Photo: MNStudio / Shutterstock
Just feel that crisp air! Simply being cold triggers the body to burn extra calories—on a par with light exercise—to warm you up, explains Francesco Celi, M.D., a professor of medicine at Virginia Commonwealth University who has studied the subject. Add some activity and you really get the benefits: You burn 25 percent more calories stomping through the powder than walking on a flat surface. Plus, it's practically criminal to let winter go by without at least one snow day. (On the days you stay in, try these seven at-home workouts.) Here's how all that fun stacks up, according to exercise scientist Stephen Herrmann, Ph.D., an adjunct faculty member at Sanford Research in Sioux Falls, South Dakota.
Hiking through the snow
You use more leg power walking through snow than on a flat surface, which means more muscle fibers firmed. (We think taking a winter hike is the best way to enjoy the trails.) Calorie burn: 340 calories*
Trudging uphill will give your glutes a workout, while keeping your balance on the downhill helps strengthen your core. Calorie burn: 450 calories
This cardio is a nonstop compound movement of upper and lower body that will strengthen shoulders, arms, abs, butt, and legs. (First try these exercises that will prep you for winter sports.) Calorie burn: 435 calories
Squatting, sprinting, lunging, and throwing. It's a complete workout, engaging the upper and lower body and core—no counting reps! Calorie burn: 370 calories
Building Mr. Frosty
It's all-around resistance work: You'll be shoveling, packing snow by hand, and likely holding static squats before you're done. Calorie burn: 340 calories
Ice skating at the rink
This workout is as much for your abs as your butt and legs, and you'll firm many stabilizing muscles you don't really tap when on solid footing. Calorie burn: 450 calories
*All calorie counts are per hour, based on a 140-pound woman.
Baby on Board
We asked a couple of winter sports pros what to do with toddlers in tow.
"With a good snowsuit, boots, hat, and mittens, we can do anything," says Olympic cross-country skier Kikkan Randall, mom to 2-year-old son Breck. "I bring Breck along in a baby carrier backpack for hikes or a Thule Chariot ($632; rei.com) [adapted with a Thule cross-country ski kit, ($300; rei.com)] for cross-country skiing, then let him get out and play."

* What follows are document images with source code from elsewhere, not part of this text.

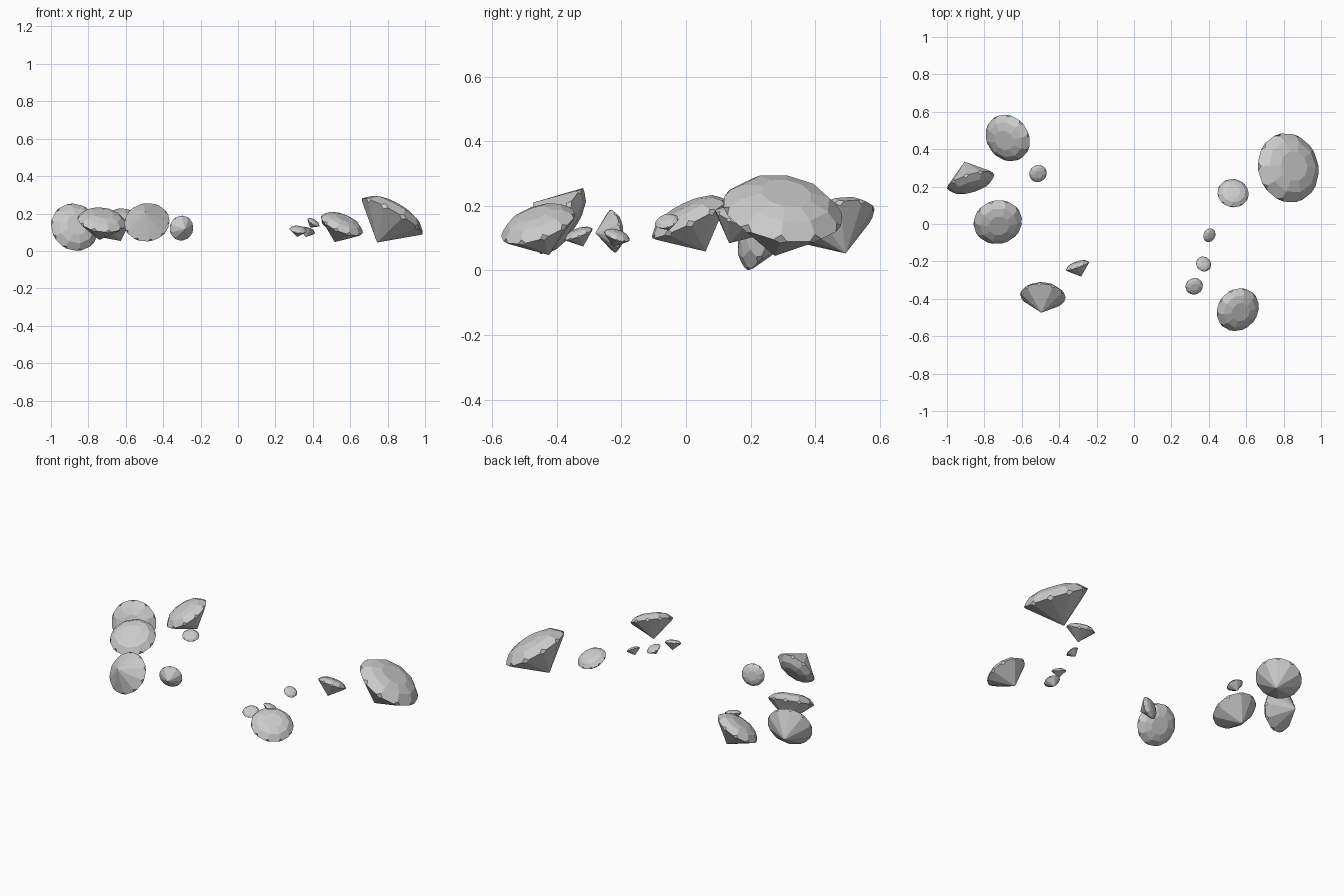
import bpy, bmesh, math
from mathutils import Vector

if "Cube" in bpy.data.objects:
    bpy.data.objects.remove(bpy.data.objects["Cube"])

SIDES = 10
# crown profile above the girdle: (radius, height), relative to girdle radius
CROWN = [(1.0, 0.0), (0.74, 0.24), (0.42, 0.34)]
CULET = -0.87


def gem(name, centre, axis, radius, spin=0.0):
    """Round faceted gem with its crown pointing along axis."""
    bm = bmesh.new()
    rings = []
    for r, z in CROWN:
        ring = []
        for i in range(SIDES):
            a = 2 * math.pi * i / SIDES + spin
            ring.append(bm.verts.new((r * math.cos(a), r * math.sin(a), z)))
        rings.append(ring)
    tip = bm.verts.new((0, 0, CULET))
    # pavilion facets, crown facets and table
    for i in range(SIDES):
        j = (i + 1) % SIDES
        bm.faces.new((tip, rings[0][j], rings[0][i]))
        for low, high in zip(rings, rings[1:]):
            bm.faces.new((low[i], low[j], high[j], high[i]))
    bm.faces.new(rings[-1])
    # small lozenge facets at the girdle corners
    bmesh.ops.bevel(bm, geom=rings[0], offset=0.12, offset_type='OFFSET',
                    segments=1, profile=0.5, affect='VERTICES')
    bmesh.ops.scale(bm, vec=(radius * 1.03, radius * 1.03, radius), verts=bm.verts)
    bmesh.ops.recalc_face_normals(bm, faces=bm.faces)
    mesh = bpy.data.meshes.new(name)
    bm.to_mesh(mesh)
    bm.free()
    ob = bpy.data.objects.new(name, mesh)
    ob.location = centre
    ob.rotation_mode = 'QUATERNION'
    ob.rotation_quaternion = Vector((0, 0, 1)).rotation_difference(Vector(axis).normalized())
    bpy.context.collection.objects.link(ob)


# right-hand arc of gems
gem("large_gem", (0.825, 0.30, 0.185), (0.50, 0.15, 0.86), 0.188)
gem("right_medium_gem", (0.53, 0.165, 0.15), (0.10, 0.42, 0.88), 0.084, 0.2)
gem("right_tiny_gem", (0.403, -0.06, 0.152), (0.50, -0.25, 0.80), 0.038)
gem("right_small_gem_a", (0.372, -0.214, 0.107), (0.30, 0.30, 0.90), 0.042)
gem("right_small_gem_b", (0.322, -0.333, 0.112), (0.15, -0.35, 0.93), 0.047)
gem("right_front_gem", (0.555, -0.458, 0.14), (0.36, -0.32, 0.88), 0.121, 0.1)

# left-hand arc of gems
gem("left_back_gem", (-0.675, 0.46, 0.15), (-0.42, -0.30, 0.84), 0.131, 0.2)
gem("left_small_gem", (-0.513, 0.27, 0.13), (0.20, -0.30, 0.93), 0.048)
gem("left_side_gem", (-0.873, 0.228, 0.127), (0.28, -0.90, 0.28), 0.132, 0.1)
gem("left_medium_gem", (-0.728, 0.01, 0.16), (0.12, -0.44, 0.88), 0.131)
gem("left_front_gem", (-0.487, -0.385, 0.153), (0.08, 0.84, -0.54), 0.122)
gem("left_front_small_gem", (-0.302, -0.226, 0.122), (-0.33, 0.93, 0.10), 0.067)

For Brenna Huckaby, a Paralympic snowboarder with a 20-month-old daughter, Lilah, half the year is a snow day. "We are an outdoor family. I gave Lilah her own mini snowboard [when she could stand]," Huckaby says. "When she was 11 months old, she was already able to ride it down a bunny slope with me alongside her."

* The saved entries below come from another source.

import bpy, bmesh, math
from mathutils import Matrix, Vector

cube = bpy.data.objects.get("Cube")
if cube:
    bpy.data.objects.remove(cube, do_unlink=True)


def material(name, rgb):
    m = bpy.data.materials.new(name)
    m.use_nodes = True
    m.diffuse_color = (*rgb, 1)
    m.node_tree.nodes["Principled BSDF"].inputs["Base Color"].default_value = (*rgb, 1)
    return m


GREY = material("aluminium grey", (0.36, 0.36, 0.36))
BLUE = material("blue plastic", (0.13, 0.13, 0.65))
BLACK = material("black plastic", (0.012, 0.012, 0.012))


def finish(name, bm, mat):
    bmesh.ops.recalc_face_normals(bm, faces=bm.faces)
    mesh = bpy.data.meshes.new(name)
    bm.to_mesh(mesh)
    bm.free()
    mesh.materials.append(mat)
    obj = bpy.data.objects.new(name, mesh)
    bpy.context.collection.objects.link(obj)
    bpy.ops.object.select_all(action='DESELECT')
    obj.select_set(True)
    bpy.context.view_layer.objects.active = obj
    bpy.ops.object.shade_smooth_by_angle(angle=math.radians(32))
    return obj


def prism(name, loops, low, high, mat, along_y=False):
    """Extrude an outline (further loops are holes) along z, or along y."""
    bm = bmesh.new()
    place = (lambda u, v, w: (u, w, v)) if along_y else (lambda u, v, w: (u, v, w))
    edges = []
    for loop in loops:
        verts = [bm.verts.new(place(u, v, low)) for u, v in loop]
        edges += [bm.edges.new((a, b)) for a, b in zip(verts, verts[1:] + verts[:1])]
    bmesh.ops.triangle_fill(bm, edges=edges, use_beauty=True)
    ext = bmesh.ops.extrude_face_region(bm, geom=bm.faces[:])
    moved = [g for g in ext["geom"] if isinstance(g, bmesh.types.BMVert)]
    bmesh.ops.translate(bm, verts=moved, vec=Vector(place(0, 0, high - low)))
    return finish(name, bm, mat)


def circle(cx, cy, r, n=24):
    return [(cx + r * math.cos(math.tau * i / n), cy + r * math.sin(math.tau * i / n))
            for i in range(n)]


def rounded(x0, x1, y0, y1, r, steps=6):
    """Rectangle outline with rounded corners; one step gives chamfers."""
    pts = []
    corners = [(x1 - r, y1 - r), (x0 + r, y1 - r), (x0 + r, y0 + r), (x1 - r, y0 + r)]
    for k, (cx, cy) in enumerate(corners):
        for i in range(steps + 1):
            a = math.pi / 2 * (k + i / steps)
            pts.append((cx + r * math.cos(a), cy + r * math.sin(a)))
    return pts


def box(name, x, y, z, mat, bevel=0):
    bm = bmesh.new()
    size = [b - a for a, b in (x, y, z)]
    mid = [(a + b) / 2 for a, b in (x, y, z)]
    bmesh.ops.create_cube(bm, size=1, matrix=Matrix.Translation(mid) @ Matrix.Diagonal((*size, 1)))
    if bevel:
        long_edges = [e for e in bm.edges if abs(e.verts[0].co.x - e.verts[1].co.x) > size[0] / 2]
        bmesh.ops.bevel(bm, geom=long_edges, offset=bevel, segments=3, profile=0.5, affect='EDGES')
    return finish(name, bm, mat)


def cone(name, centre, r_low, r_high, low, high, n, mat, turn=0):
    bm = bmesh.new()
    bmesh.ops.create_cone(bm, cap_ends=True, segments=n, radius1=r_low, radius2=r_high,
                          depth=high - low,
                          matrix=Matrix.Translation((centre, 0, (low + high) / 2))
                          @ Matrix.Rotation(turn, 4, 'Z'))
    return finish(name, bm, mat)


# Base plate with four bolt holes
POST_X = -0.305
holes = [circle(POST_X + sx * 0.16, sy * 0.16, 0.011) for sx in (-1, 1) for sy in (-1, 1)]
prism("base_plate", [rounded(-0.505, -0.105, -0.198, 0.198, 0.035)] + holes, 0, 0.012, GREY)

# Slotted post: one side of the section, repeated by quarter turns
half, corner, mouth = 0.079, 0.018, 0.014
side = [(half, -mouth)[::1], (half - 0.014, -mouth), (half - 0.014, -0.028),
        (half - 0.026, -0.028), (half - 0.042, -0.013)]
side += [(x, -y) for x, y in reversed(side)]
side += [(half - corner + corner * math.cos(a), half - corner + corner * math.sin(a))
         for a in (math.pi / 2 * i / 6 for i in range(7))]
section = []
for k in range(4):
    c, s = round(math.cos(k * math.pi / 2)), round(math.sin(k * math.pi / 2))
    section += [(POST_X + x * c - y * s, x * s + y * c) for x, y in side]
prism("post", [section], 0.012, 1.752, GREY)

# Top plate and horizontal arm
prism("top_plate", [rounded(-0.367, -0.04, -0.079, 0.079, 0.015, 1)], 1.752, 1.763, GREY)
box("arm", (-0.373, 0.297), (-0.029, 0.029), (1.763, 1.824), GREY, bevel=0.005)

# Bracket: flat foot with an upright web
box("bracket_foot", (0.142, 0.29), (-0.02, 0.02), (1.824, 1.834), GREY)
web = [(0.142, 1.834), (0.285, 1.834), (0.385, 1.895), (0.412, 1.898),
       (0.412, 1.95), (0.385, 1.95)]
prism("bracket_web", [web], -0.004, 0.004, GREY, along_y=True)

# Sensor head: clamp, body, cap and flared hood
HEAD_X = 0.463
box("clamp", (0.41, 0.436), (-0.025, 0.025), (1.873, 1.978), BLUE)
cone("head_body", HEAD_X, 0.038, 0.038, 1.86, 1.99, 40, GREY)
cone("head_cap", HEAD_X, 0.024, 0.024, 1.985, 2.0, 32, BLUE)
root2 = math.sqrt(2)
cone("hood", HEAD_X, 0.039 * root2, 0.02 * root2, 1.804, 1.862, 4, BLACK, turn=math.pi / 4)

When you’ve got kids, the juggle is real—but we’ve got your workout covered with the fresh tips and fitspo you need to reduce stress and feel your best.